It turns out that the Communists had three strikes against his father: Strike one, he was a Catholic. Strike two, he was a millionaire. And strike three, he was a high ranking official in the police force that had cooperated closely with the Americans. Which meant that he would be executed by the North Vietnamese soldiers as soon as they found him.
Fortunately, because of his work for the American government, he was eligible to be helicoptered out of the American embassy to safety. His wife told him to go—escape before the Communists came for him. He hurried to the embassy. But then he came back. His wife was furious.
“For better or for worse,” he explained. “When I married you, I promised you that. … I can’t leave you and our eleven children.”
Miraculously, when the Communist soldiers came for him, they arrested him, instead of executing him. They sent him 1,600 miles north—to a “re-education” camp near Hanoi. He was there for five years. His family saw him only once during those years of torture, indoctrination and starvation.
After five years, he was released and came home. “For a decade,” the priest told me, “we lived in constant fear. One wrong word, and any one of us would have been shot on the spot. We went from being among the social elite to being pariahs. I often fainted at school from not eating. You see how small I am. I should be a big man, but I’m stunted from years of malnutrition.”
Then another miracle. After a decade, Senator John McCain sponsored a Bill in the Congress to allow Vietnamese who had worked for the Americans to come to the United States.
“By the time I got here,” the priest told me, “I had lost my faith and hated the Communists. But my mother and father never said a word of hatred against the Communists despite all that they had done to our family. They said that Christ said to love your enemies. I got my faith back, went to the seminary and became a priest. My father is still alive—he’s 92.”
The priest told me that once he gave a talk telling his story. When he finished, an elderly man who had been a soldier in the South Vietnamese Army raised his hand. He said with hatred in his voice, “I can’t forgive the Communists! They killed my family. I’ll never forgive them!”
It’s strange. When I was driving home from the church, I started imagining a love story. First of all, I marveled at the love of the priest’s father for his wife and children. He could have escaped to the United States. But he stayed. And he stayed alive in the camp where thousands were dying in despair. The love of his family kept him alive.

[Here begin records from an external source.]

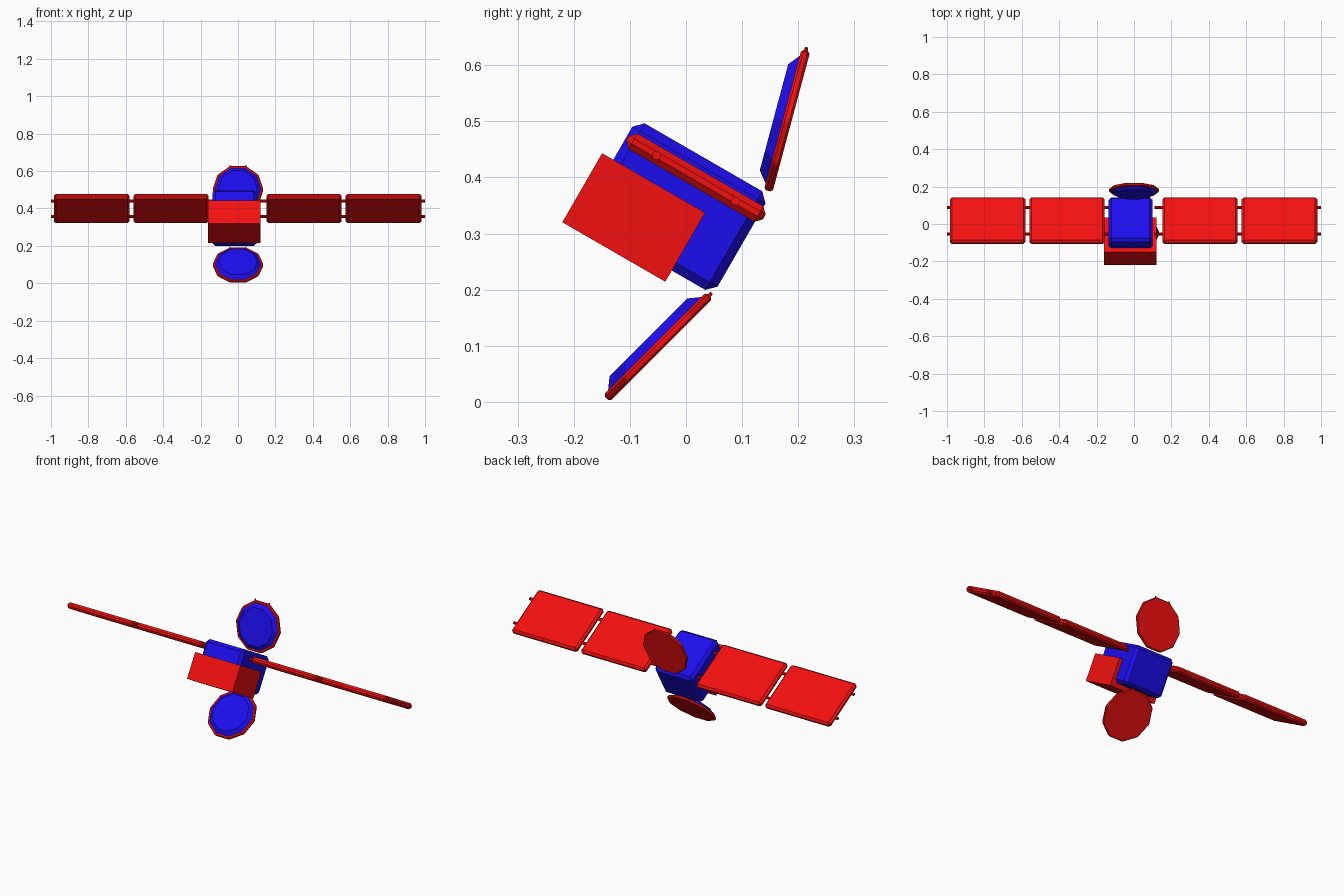
import bpy, bmesh, math
from mathutils import Matrix, Vector

if "Cube" in bpy.data.objects:
    bpy.data.objects.remove(bpy.data.objects["Cube"])

def material(name, color):
    m = bpy.data.materials.new(name)
    m.diffuse_color = color
    m.use_nodes = True
    m.node_tree.nodes["Principled BSDF"].inputs["Base Color"].default_value = m.diffuse_color
    return m

RED = material("red", (0.9, 0.005, 0.005, 1))
BLUE = material("blue", (0.012, 0.004, 0.85, 1))
TILT = Matrix.Rotation(math.radians(-30), 4, 'X')

def finish(name, bm, mat, matrix, bevel=0):
    if bevel:
        bmesh.ops.bevel(bm, geom=list(bm.edges), offset=bevel, segments=1,
                        affect='EDGES', clamp_overlap=True)
    bm.transform(matrix)
    bmesh.ops.recalc_face_normals(bm, faces=bm.faces)
    me = bpy.data.meshes.new(name)
    bm.to_mesh(me)
    bm.free()
    me.materials.append(mat)
    ob = bpy.data.objects.new(name, me)
    bpy.context.collection.objects.link(ob)
    return ob

def box(name, x, y, z, mat, bevel=0):
    """Box given by min/max pairs in the tilted frame."""
    size = [b - a for a, b in (x, y, z)]
    mid = Vector([(a + b) / 2 for a, b in (x, y, z)])
    bm = bmesh.new()
    bmesh.ops.create_cube(bm, size=1)
    bmesh.ops.scale(bm, vec=size, verts=bm.verts)
    bmesh.ops.translate(bm, vec=mid, verts=bm.verts)
    return finish(name, bm, mat, TILT, bevel)

def prism(name, sides, r1, r2, z0, z1, mat, matrix, bevel=0):
    """N-sided frustum along local z, first vertex on local x."""
    rings = []
    bm = bmesh.new()
    for r, z in ((r1, z0), (r2, z1)):
        rings.append([bm.verts.new((r * math.cos(math.tau * i / sides),
                                    r * math.sin(math.tau * i / sides), z))
                      for i in range(sides)])
    a, b = rings
    bm.faces.new(a[::-1])
    bm.faces.new(b)
    for i in range(sides):
        j = (i + 1) % sides
        bm.faces.new((a[i], a[j], b[j], b[i]))
    return finish(name, bm, mat, matrix, bevel)

# Main body and equipment box
box("body", (-0.137, 0.10), (-0.328, -0.054), (0.19, 0.393), BLUE, 0.016)
box("equipment_box", (-0.16, 0.12), (-0.351, -0.139), (0.167, 0.309), RED)

# Solar panels
for i, x in enumerate(((-0.985, -0.581), (-0.559, -0.157),
                       (0.152, 0.554), (0.576, 0.98))):
    box(f"solar_panel_{i + 1}", x, (-0.325, -0.044), (0.339, 0.371), RED, 0.011)

# Rods joining the panels
for side, x0, x1 in (("left", -1.0, -0.13), ("right", 0.11, 1.0)):
    for k, y in enumerate((-0.265, -0.103)):
        mat = TILT @ Matrix.Translation((x0, y, 0.354)) @ Matrix.Rotation(math.pi / 2, 4, 'Y')
        prism(f"{side}_rod_{k + 1}", 8, 0.008, 0.008, 0, x1 - x0, RED, mat)

# Dishes: red ten-sided plate, raised blue face, small rim pegs
for name, loc, tilt in (("upper", (0, 0.18, 0.501), 75), ("lower", (0, -0.05, 0.098), 45)):
    m = Matrix.Translation(loc) @ Matrix.Rotation(math.radians(tilt), 4, 'X')
    prism(f"{name}_dish_plate", 10, 0.136, 0.136, -0.008, 0.008, RED, m, 0.004)
    prism(f"{name}_dish_face", 10, 0.125, 0.103, 0.007, 0.024, BLUE, m)
    for k, deg in enumerate((72, 108)):
        peg = m @ Matrix.Rotation(math.radians(deg), 4, 'Z') @ Matrix.Rotation(math.pi / 2, 4, 'Y')
        prism(f"{name}_dish_peg_{k + 1}", 6, 0.004, 0.003, 0.125, 0.142, RED, peg)
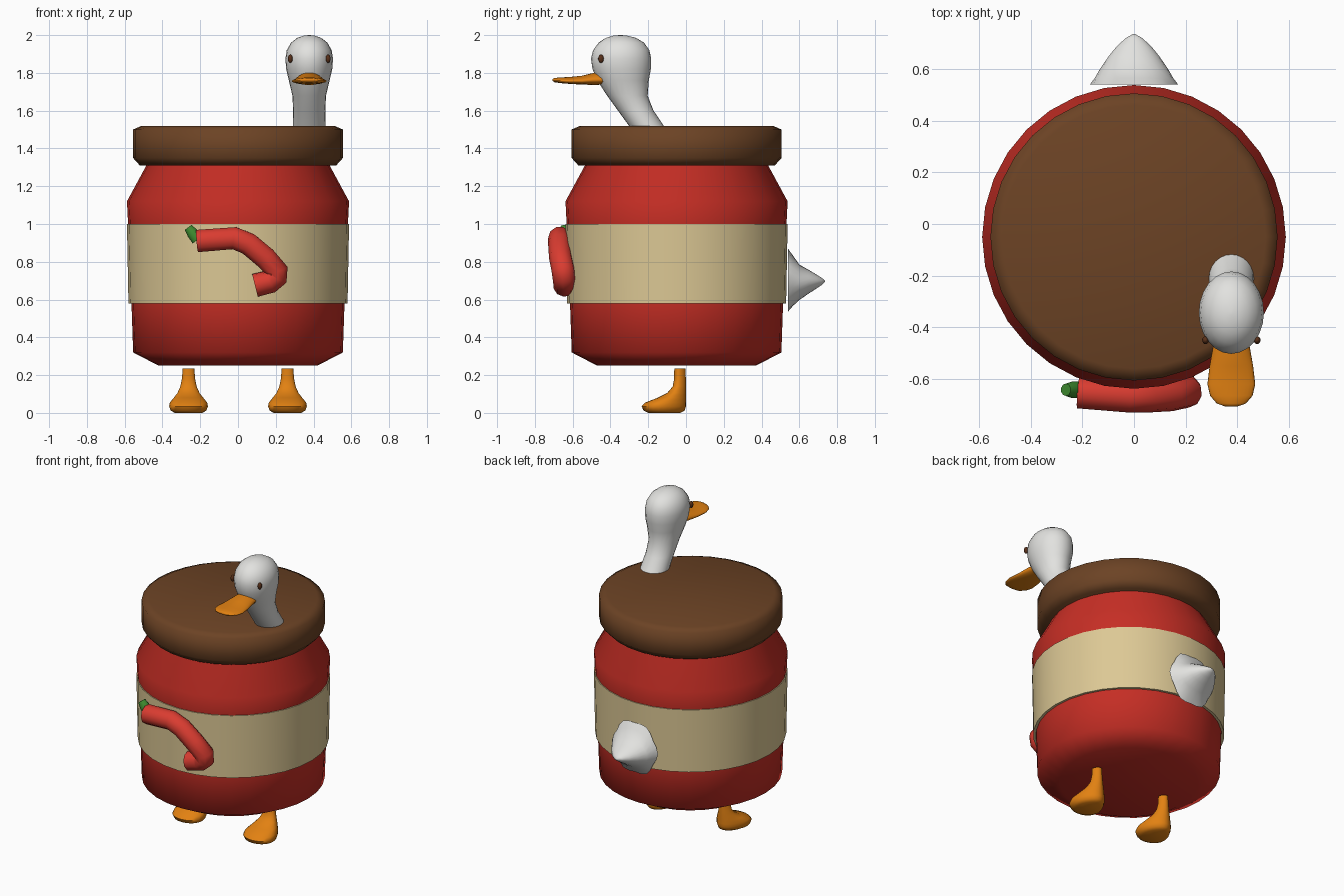
import bpy, bmesh, math
from mathutils import Vector

cube = bpy.data.objects.get("Cube")
if cube:
    bpy.data.objects.remove(cube, do_unlink=True)


def material(name, r, g, b):
    m = bpy.data.materials.new(name)
    m.use_nodes = True
    m.diffuse_color = (r, g, b, 1)
    bsdf = m.node_tree.nodes["Principled BSDF"]
    bsdf.inputs["Base Color"].default_value = (r, g, b, 1)
    bsdf.inputs["Roughness"].default_value = 0.6
    return m


RED = material("jar red", 0.56, 0.027, 0.018)
CREAM = material("label cream", 0.72, 0.58, 0.3)
BROWN = material("lid brown", 0.15, 0.056, 0.018)
WHITE = material("feather white", 0.76, 0.76, 0.74)
ORANGE = material("bill orange", 0.76, 0.22, 0.006)
CHILI = material("pepper red", 0.7, 0.045, 0.03)
GREEN = material("stem green", 0.05, 0.27, 0.03)
EYE = material("eye brown", 0.1, 0.03, 0.01)


def smooth(obj, angle):
    bpy.ops.object.select_all(action="DESELECT")
    obj.select_set(True)
    bpy.context.view_layer.objects.active = obj
    bpy.ops.object.shade_smooth_by_angle(angle=math.radians(angle))


def loft(name, rings, mat, along="z", x=0, sides=24, taper=0, flutes=0, angle=50):
    """Skin rings of (position, low edge, high edge, half width) along an axis."""
    bm = bmesh.new()
    loops = []
    for i, (pos, low, high, half) in enumerate(rings):
        loop = []
        for k in range(sides):
            a = math.tau * k / sides
            wave = 1 + (flutes * math.cos(6 * a) if i == 0 else 0)
            u = half * math.cos(a) * (1 - taper * math.sin(a)) * wave
            v = (low + high) / 2 + (high - low) / 2 * math.sin(a) * wave
            loop.append(bm.verts.new((x + u, v, pos) if along == "z" else (x + u, pos, v)))
        loops.append(loop)
    for a, b in zip(loops, loops[1:]):
        for k in range(sides):
            j = (k + 1) % sides
            bm.faces.new((a[k], a[j], b[j], b[k]))
    bm.faces.new(loops[0])
    bm.faces.new(loops[-1])
    bmesh.ops.recalc_face_normals(bm, faces=bm.faces)
    me = bpy.data.meshes.new(name)
    bm.to_mesh(me)
    bm.free()
    me.materials.append(mat)
    obj = bpy.data.objects.new(name, me)
    bpy.context.collection.objects.link(obj)
    smooth(obj, angle)
    return obj


def turned(name, profile, mat, angle):
    """Round part on the jar axis from (height, radius) pairs."""
    rings = [(z, -0.05 - r, -0.05 + r, r) for z, r in profile]
    return loft(name, rings, mat, sides=32, angle=angle)


def tube(name, points, radius, mat, tip=1.0):
    cu = bpy.data.curves.new(name, "CURVE")
    cu.dimensions = "3D"
    cu.bevel_depth = radius
    cu.bevel_resolution = 3
    cu.use_fill_caps = True
    sp = cu.splines.new("POLY")
    sp.points.add(len(points) - 1)
    for p, co in zip(sp.points, points):
        p.co = (*co, 1)
    sp.points[-1].radius = tip
    cu.materials.append(mat)
    obj = bpy.data.objects.new(name, cu)
    bpy.context.collection.objects.link(obj)
    bpy.ops.object.select_all(action="DESELECT")
    obj.select_set(True)
    bpy.context.view_layer.objects.active = obj
    bpy.ops.object.convert(target="MESH")
    smooth(bpy.context.object, 50)


# Jar, wrapped label and lid
turned("jar", [(0.25, 0.42), (0.32, 0.555), (0.58, 0.564), (1.0, 0.582),
               (1.12, 0.588), (1.31, 0.485), (1.4, 0.485)], RED, 65)
turned("label", [(0.58, 0.58), (1.0, 0.588)], CREAM, 40)
turned("lid", [(1.31, 0.52), (1.35, 0.556), (1.5, 0.556), (1.52, 0.51)], BROWN, 70)

# Neck and head in one skin
HEAD_X = 0.377
loft("head_and_neck", [
    (1.47, -0.27, -0.09, 0.088), (1.52, -0.302, -0.118, 0.087),
    (1.6, -0.36, -0.172, 0.085), (1.68, -0.418, -0.203, 0.089),
    (1.76, -0.47, -0.197, 0.108), (1.82, -0.495, -0.186, 0.122),
    (1.875, -0.503, -0.184, 0.126), (1.92, -0.492, -0.194, 0.119),
    (1.96, -0.463, -0.222, 0.096), (1.985, -0.425, -0.264, 0.064),
    (1.997, -0.385, -0.31, 0.03), (2.0, -0.352, -0.342, 0.004)],
    WHITE, x=HEAD_X, angle=80)

# Bill, broad and flat at the tip
loft("bill", [
    (-0.706, 1.757, 1.768, 0.025), (-0.695, 1.75, 1.773, 0.055),
    (-0.665, 1.746, 1.776, 0.08), (-0.62, 1.742, 1.778, 0.09),
    (-0.55, 1.738, 1.785, 0.082), (-0.48, 1.736, 1.802, 0.07),
    (-0.42, 1.74, 1.8, 0.06)], ORANGE, along="y", x=HEAD_X, taper=0.25, angle=70)

# Eyes
for side, word in ((-1, "right"), (1, "left")):
    bpy.ops.mesh.primitive_uv_sphere_add(segments=16, ring_count=8, radius=1,
                                         location=(HEAD_X + side * 0.1, -0.45, 1.875))
    eye = bpy.context.object
    eye.name = word + "_eye"
    eye.scale = (0.013, 0.015, 0.022)
    eye.data.materials.append(EYE)
    smooth(eye, 60)

# Legs with webbed feet
for side, word in ((-1, "right"), (1, "left")):
    loft(word + "_leg", [
        (0.0, -0.2, -0.03, 0.07), (0.012, -0.225, -0.008, 0.092),
        (0.035, -0.235, 0.0, 0.1), (0.055, -0.215, 0.0, 0.096),
        (0.08, -0.15, 0.0, 0.076), (0.105, -0.1, 0.0, 0.057),
        (0.14, -0.07, 0.0, 0.042), (0.18, -0.063, -0.001, 0.034),
        (0.235, -0.062, -0.003, 0.03)],
        ORANGE, x=side * 0.262, taper=0.25, angle=60)

# Tail tuft with a wavy rim
loft("tail", [
    (0.54, 0.53, 0.875, 0.163), (0.565, 0.565, 0.835, 0.152),
    (0.6, 0.598, 0.785, 0.132), (0.65, 0.632, 0.757, 0.098),
    (0.69, 0.658, 0.733, 0.065), (0.72, 0.678, 0.714, 0.032),
    (0.735, 0.693, 0.7, 0.005)], WHITE, along="y", flutes=0.05, angle=60)

# Pepper ornament on the label
tube("pepper", [(-0.215, -0.652, 0.91), (-0.02, -0.668, 0.925), (0.055, -0.668, 0.895),
                (0.145, -0.663, 0.82), (0.205, -0.65, 0.755), (0.203, -0.645, 0.72),
                (0.17, -0.642, 0.695), (0.09, -0.642, 0.675)], 0.062, CHILI)
tube("pepper_stem", [(-0.215, -0.642, 0.915), (-0.24, -0.642, 0.95),
                     (-0.264, -0.642, 0.982)], 0.032, GREEN, tip=0.75)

Then I thought about the man’s son that later became a priest. In Vietnam, he had lost his faith in God and humanity, and he arrived in this country full of hatred. But the love that his father and mother had for each other and for their family, and the forgiveness that they had for their enemies—this gave the son back his faith in God and in humanity. He went to the seminary and became a Catholic priest.
In my imagined love story, however, the young man did not become a priest. I started imagining how he had fallen in love with a young lady in Vietnam, but had to leave her behind when his family was allowed to leave. I imagined her as Eurasian—the daughter of a French soldier, who went back to France when the French Army was defeated in 1954, leaving behind his Vietnamese girlfriend, and his daughter, who was despised by all of the Vietnamese people, except for this young man, who loved her and told her when he left for America that he would find a way to get her out of the country and that he would always love her and be faithful to her. And so on.
That’s what always happens when I meet a “character”—a really interesting person who starts telling me his or her life story, which sounds like a novel. And I’m always meeting such persons. And I go home imagining a love story based on that’s person’s life story.
So … writer’s block? I don’t have it. … Too many stories to tell!